Confederate 32 lb. Solid Shot Excavated at Ft. Clifton on the Appomattox River North of Petersburg



Confederate 32 lb. Solid Shot Excavated at Ft. Clifton on the Appomattox River North of Petersburg – We recently obtained a large collection of excavated artifacts from a long time relic hunter who searched primarily in Amelia County, Virginia and in the Petersburg area, in the late 60s to the mid-70s; he hunted along the retreat route and around the Sailor’s Creek battlefield, as well. Amongst the varied array of artifacts he excavated was this Confederate 32 lb solid shot which was dug in or near the Confederate, Appomattox River Ft. Clifton, now a city park in Colonial Heights, just north of Petersburg, Virginia. The fort, designed by famed Confederate engineer, Capt. Charles H. Dimmock, was completed in early 1864, was erected to guard against Union incursions up the Appomattox; it was bombarded by Union forces and under constant fire, during the course of the Siege of Petersburg. Ft. Clifton was abandoned when Petersburg fell, on April 2, 1865.

This large solid shot remains in excellent, dug condition, with virtually no major oxidation or flaking; the typical Confederate mold seam is visible on this projectile.

From a website hosted by the City of Colonial Heights, location of Ft. Clifton:

Fort Clifton


Fort Clifton was a Confederate stronghold on the Appomattox River, serving as an important link in the line that defended Richmond and Petersburg in 1864 and 1865. Located on a high bluff at the junction of the Appomattox River and Swift Creek, the fort controlled navigation on the river north of Petersburg and was a formidable defensive bastion that wasn’t taken by Union forces until the fall of Petersburg on April 3, 1865. The three earthworks that comprised the fort’s batteries still stand on the bluffs along the river.

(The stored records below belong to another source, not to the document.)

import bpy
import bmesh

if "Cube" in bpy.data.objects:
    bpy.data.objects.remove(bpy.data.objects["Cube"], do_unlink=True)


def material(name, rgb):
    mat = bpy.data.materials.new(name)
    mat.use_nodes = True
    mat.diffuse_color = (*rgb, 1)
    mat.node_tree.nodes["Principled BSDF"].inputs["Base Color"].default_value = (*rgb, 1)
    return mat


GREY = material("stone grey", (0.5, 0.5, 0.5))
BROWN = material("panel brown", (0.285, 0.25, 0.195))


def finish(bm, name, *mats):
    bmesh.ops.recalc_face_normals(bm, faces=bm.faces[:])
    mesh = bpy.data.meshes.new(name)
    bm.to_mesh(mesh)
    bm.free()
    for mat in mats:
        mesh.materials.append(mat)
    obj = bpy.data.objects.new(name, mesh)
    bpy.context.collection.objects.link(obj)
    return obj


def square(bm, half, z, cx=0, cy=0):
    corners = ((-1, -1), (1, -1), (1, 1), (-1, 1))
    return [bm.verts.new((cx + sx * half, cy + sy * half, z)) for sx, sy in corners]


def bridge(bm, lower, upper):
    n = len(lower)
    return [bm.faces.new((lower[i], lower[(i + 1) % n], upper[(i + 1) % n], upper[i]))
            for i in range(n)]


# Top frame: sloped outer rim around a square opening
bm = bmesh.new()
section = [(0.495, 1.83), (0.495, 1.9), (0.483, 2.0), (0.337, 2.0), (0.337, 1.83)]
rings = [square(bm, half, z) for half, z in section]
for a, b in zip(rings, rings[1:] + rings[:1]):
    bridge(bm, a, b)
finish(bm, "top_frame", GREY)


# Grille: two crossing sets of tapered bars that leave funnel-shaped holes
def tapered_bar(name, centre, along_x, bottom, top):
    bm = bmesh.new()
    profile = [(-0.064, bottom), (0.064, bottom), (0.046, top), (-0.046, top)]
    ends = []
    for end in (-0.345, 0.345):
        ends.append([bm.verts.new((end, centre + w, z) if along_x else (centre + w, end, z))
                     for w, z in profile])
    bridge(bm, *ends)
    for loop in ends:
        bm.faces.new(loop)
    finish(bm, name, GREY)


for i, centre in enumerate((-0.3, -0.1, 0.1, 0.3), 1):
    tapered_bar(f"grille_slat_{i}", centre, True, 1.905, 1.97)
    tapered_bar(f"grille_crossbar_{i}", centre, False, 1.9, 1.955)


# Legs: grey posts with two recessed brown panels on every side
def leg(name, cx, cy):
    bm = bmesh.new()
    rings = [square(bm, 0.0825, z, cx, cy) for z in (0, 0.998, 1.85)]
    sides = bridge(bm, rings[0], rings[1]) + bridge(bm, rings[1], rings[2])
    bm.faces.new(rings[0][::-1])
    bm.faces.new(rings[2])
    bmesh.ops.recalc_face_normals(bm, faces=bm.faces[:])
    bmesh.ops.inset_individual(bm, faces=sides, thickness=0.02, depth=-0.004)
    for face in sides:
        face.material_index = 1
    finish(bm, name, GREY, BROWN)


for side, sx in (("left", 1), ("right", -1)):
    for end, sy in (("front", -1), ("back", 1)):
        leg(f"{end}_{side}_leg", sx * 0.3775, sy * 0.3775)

Artillerists and militiamen garrisoned the position in 1862, and the fortifications were completed early in 1864. A powder magazine, guardhouse and prison stockade, hospital, and even a “ladies quarters” stood inside the fort, while underground huts were “built into ravines and gullies” around it. Rifle pits – running northwest toward a six-gun battery on Swift Creek – protected the fort’s flanks from infantry assault and are readily visible behind the main earthworks today.

In May 1864, Fort Clifton withstood five Union sorties up the Appomattox River. The most serious came on May 9, during the Bermuda Hundred campaign. Union gunboats commanded by Gen. Charles K. Graham bombarded the fort while Federal forces probed Confederate defenses on both sides of the river. During this attack, the gunboat Samuel L. Brewster was disabled by Confederate fire and scuttled.

As the 10-month siege of Petersburg progressed, the men were constantly exposed to the fire of Federal pickets and artillery on the opposite bank of the river. Fort Clifton was evacuated April 2, 1865. A detail spiked its 14 guns and blew up the powder magazine. A week later, members of Fort Clifton’s garrison surrendered with the remnants of the Army of Northern Virginia at Appomattox Court House.

Fort Clifton Archeological Site is a historic American Civil War fort archaeological site located at Fort Clifton Park, Colonial Heights, Virginia. The park is the site of Fort Clifton on the Appomattox River where five Union ships sailed on Confederate troops on June 11, 1864. The Confederate Battery, with cannon emplacements, remained in Confederate hands as the cannons drove the Union attackers away. The park has earthworks that criss-cross the property. Fort Clifton Park has hiking trails and Civil War campaign signage on site.

It was listed on the National Register of Historic Places in 1981.